PROBLEM DESCRIPTION:
Exactly the lines starting at the line containing "W, D, H = 1.42, 0.40, 2.0" and ending at the line containing "bm.faces.new((corners[k], a, b))" are to be written out from the listing below, both included.

######

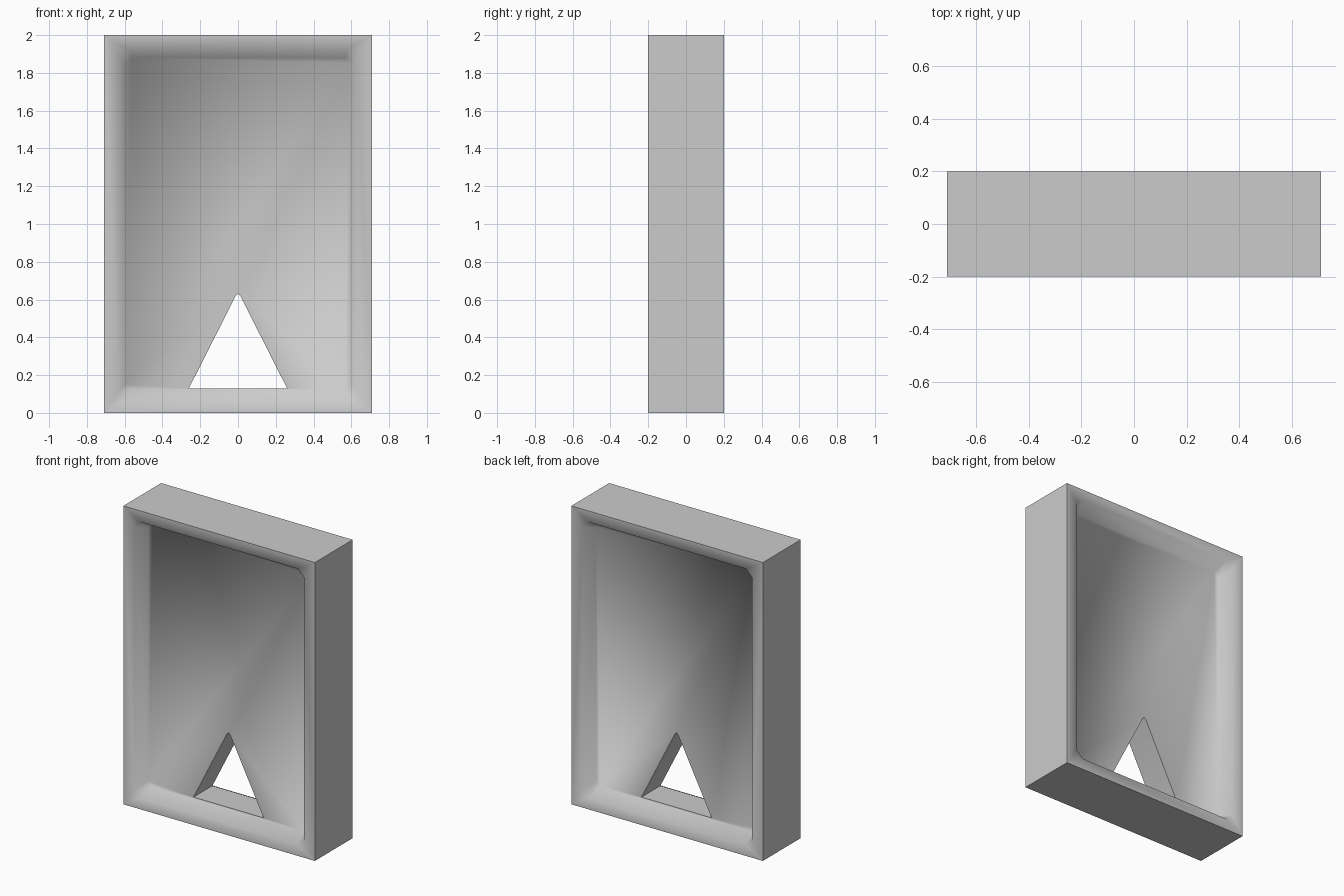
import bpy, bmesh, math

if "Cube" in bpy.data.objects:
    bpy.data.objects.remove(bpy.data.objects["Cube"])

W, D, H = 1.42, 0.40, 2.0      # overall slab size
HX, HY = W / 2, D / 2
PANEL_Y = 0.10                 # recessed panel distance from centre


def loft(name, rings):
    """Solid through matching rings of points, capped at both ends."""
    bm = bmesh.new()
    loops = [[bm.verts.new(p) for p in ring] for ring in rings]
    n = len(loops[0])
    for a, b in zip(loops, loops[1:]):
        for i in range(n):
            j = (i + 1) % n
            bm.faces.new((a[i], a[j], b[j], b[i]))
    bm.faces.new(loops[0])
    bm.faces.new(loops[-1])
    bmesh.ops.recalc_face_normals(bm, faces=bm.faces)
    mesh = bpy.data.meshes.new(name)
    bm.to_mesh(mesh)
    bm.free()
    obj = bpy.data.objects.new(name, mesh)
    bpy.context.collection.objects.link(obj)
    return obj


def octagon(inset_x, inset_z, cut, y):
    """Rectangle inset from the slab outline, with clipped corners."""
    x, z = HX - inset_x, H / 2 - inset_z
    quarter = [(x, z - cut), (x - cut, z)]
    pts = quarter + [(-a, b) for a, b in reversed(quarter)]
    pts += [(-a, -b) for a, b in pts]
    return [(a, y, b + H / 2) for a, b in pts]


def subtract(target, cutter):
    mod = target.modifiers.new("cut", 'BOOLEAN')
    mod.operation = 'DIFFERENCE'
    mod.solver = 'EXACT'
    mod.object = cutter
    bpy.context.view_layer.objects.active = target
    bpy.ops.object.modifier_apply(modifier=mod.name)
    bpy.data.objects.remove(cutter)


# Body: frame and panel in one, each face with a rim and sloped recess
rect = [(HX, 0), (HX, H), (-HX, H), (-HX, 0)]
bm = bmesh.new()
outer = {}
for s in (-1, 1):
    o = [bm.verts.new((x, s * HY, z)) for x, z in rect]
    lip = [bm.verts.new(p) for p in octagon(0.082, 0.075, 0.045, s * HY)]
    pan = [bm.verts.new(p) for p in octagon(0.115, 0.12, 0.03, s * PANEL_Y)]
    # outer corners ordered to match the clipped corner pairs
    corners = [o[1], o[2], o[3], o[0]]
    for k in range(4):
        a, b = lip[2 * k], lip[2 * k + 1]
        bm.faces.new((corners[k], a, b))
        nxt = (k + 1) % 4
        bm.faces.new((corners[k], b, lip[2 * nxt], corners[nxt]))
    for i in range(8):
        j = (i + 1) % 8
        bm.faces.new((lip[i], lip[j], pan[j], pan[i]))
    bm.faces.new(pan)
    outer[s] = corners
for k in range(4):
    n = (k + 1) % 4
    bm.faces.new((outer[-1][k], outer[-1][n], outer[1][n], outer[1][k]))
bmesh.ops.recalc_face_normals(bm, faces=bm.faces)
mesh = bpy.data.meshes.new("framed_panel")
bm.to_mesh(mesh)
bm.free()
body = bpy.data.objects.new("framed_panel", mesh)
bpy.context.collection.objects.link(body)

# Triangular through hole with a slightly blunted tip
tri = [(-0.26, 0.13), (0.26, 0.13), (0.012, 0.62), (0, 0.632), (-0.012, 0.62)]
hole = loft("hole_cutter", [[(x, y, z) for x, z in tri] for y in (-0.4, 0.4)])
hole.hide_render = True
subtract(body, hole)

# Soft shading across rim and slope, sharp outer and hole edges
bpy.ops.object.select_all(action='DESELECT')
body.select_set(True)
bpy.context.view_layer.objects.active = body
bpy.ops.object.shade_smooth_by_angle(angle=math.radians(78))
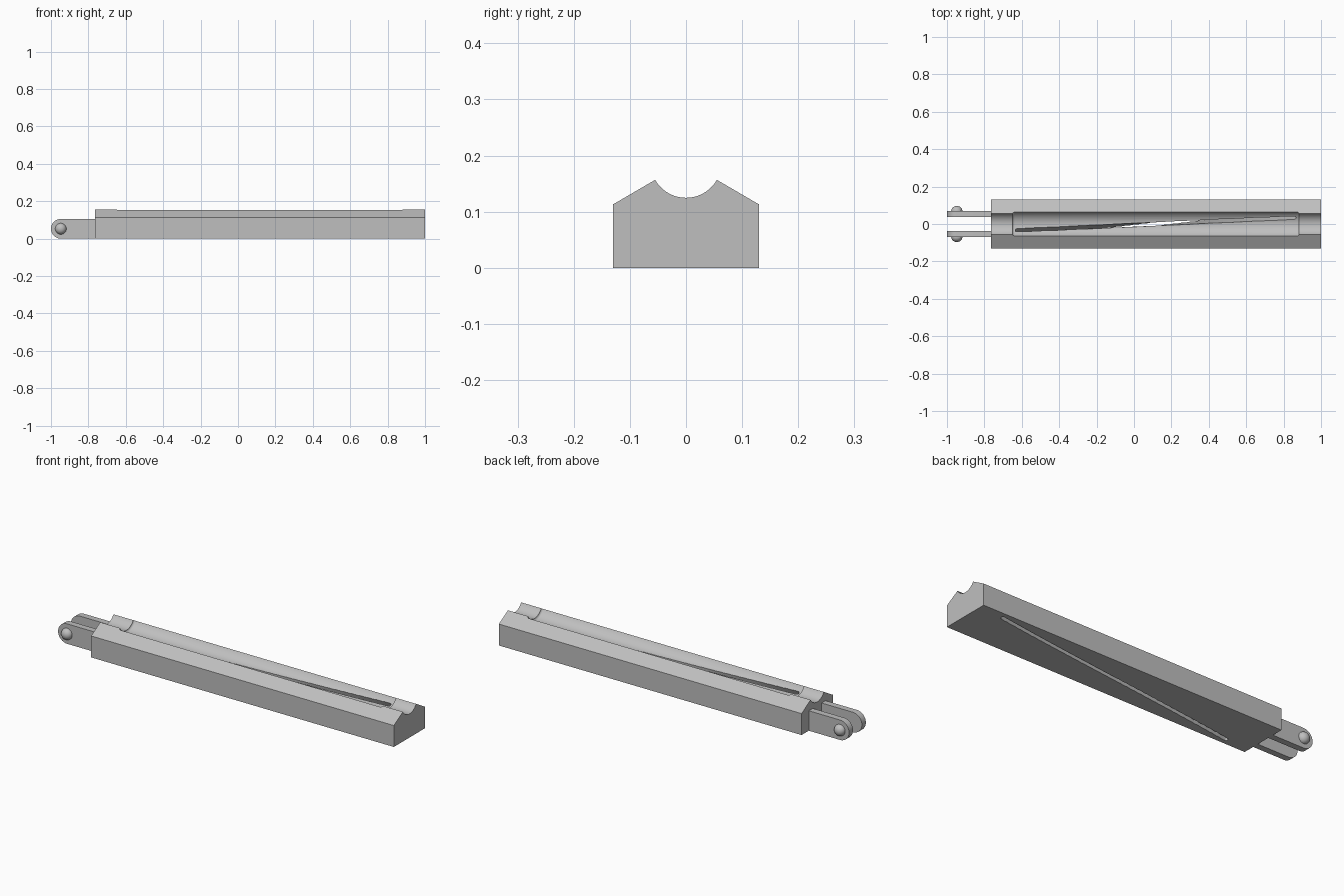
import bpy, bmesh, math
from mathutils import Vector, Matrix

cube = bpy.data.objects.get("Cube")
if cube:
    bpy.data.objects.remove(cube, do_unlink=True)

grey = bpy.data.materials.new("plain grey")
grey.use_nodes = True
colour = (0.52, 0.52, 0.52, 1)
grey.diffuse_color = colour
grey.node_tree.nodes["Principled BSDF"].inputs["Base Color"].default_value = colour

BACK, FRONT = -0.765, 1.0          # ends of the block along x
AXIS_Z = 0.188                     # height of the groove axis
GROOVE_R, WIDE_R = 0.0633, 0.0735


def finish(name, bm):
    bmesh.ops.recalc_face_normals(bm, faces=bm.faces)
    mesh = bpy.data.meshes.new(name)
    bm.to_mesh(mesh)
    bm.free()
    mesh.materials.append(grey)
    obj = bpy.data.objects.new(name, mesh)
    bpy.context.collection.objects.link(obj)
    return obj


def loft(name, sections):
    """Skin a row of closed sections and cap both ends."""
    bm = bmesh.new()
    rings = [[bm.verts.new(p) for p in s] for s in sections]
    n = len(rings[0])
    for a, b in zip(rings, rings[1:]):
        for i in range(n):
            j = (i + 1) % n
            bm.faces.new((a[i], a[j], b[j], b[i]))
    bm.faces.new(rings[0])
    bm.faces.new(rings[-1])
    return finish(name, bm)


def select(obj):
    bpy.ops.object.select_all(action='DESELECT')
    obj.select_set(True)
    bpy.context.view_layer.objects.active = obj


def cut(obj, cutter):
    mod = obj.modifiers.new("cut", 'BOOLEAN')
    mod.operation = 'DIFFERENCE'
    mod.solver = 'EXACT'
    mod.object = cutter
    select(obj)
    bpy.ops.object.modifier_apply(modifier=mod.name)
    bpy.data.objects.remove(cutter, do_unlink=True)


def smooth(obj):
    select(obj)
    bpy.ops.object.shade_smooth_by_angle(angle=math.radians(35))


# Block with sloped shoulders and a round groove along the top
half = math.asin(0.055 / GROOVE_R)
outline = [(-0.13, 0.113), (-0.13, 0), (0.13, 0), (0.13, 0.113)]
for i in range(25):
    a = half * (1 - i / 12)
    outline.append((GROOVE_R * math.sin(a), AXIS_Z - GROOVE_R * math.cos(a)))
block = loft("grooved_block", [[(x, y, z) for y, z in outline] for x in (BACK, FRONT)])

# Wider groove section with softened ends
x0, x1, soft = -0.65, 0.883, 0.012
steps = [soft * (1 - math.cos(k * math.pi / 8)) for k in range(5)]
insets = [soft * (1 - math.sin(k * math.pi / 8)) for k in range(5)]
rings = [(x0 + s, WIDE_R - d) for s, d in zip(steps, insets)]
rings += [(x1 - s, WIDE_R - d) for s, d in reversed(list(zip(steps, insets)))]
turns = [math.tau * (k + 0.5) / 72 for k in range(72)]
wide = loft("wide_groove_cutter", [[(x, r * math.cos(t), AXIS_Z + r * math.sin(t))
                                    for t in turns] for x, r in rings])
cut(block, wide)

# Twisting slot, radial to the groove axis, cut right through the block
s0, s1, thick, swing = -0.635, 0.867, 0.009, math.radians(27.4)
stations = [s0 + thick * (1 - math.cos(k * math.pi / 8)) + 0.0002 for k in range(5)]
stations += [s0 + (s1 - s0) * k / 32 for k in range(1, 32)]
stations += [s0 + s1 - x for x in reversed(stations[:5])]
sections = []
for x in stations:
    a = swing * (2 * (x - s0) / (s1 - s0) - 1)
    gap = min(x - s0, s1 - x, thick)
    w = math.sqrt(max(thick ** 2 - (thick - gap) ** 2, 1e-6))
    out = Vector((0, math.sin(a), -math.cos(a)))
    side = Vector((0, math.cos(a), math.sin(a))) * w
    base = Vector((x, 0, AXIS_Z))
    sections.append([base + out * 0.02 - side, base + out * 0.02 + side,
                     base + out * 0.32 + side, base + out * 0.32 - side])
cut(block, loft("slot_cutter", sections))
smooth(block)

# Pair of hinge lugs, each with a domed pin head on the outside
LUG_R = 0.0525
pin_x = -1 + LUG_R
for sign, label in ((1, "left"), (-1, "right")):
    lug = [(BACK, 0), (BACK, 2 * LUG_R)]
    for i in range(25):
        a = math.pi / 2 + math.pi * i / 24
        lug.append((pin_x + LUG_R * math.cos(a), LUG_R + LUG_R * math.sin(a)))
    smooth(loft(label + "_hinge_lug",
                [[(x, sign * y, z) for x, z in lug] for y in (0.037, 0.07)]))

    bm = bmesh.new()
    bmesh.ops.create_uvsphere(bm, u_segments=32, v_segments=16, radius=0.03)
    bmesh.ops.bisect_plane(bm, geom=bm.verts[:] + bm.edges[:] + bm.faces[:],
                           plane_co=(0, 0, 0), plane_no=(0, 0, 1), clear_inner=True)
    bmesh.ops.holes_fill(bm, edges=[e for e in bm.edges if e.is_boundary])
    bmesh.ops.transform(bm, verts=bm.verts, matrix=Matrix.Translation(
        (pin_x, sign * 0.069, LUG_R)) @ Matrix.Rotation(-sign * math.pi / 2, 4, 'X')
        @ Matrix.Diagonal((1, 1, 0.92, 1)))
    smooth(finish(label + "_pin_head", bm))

######

TASK RESPONSE:
W, D, H = 1.42, 0.40, 2.0      # overall slab size
HX, HY = W / 2, D / 2
PANEL_Y = 0.10                 # recessed panel distance from centre


def loft(name, rings):
    """Solid through matching rings of points, capped at both ends."""
    bm = bmesh.new()
    loops = [[bm.verts.new(p) for p in ring] for ring in rings]
    n = len(loops[0])
    for a, b in zip(loops, loops[1:]):
        for i in range(n):
            j = (i + 1) % n
            bm.faces.new((a[i], a[j], b[j], b[i]))
    bm.faces.new(loops[0])
    bm.faces.new(loops[-1])
    bmesh.ops.recalc_face_normals(bm, faces=bm.faces)
    mesh = bpy.data.meshes.new(name)
    bm.to_mesh(mesh)
    bm.free()
    obj = bpy.data.objects.new(name, mesh)
    bpy.context.collection.objects.link(obj)
    return obj


def octagon(inset_x, inset_z, cut, y):
    """Rectangle inset from the slab outline, with clipped corners."""
    x, z = HX - inset_x, H / 2 - inset_z
    quarter = [(x, z - cut), (x - cut, z)]
    pts = quarter + [(-a, b) for a, b in reversed(quarter)]
    pts += [(-a, -b) for a, b in pts]
    return [(a, y, b + H / 2) for a, b in pts]


def subtract(target, cutter):
    mod = target.modifiers.new("cut", 'BOOLEAN')
    mod.operation = 'DIFFERENCE'
    mod.solver = 'EXACT'
    mod.object = cutter
    bpy.context.view_layer.objects.active = target
    bpy.ops.object.modifier_apply(modifier=mod.name)
    bpy.data.objects.remove(cutter)


# Body: frame and panel in one, each face with a rim and sloped recess
rect = [(HX, 0), (HX, H), (-HX, H), (-HX, 0)]
bm = bmesh.new()
outer = {}
for s in (-1, 1):
    o = [bm.verts.new((x, s * HY, z)) for x, z in rect]
    lip = [bm.verts.new(p) for p in octagon(0.082, 0.075, 0.045, s * HY)]
    pan = [bm.verts.new(p) for p in octagon(0.115, 0.12, 0.03, s * PANEL_Y)]
    # outer corners ordered to match the clipped corner pairs
    corners = [o[1], o[2], o[3], o[0]]
    for k in range(4):
        a, b = lip[2 * k], lip[2 * k + 1]
        bm.faces.new((corners[k], a, b))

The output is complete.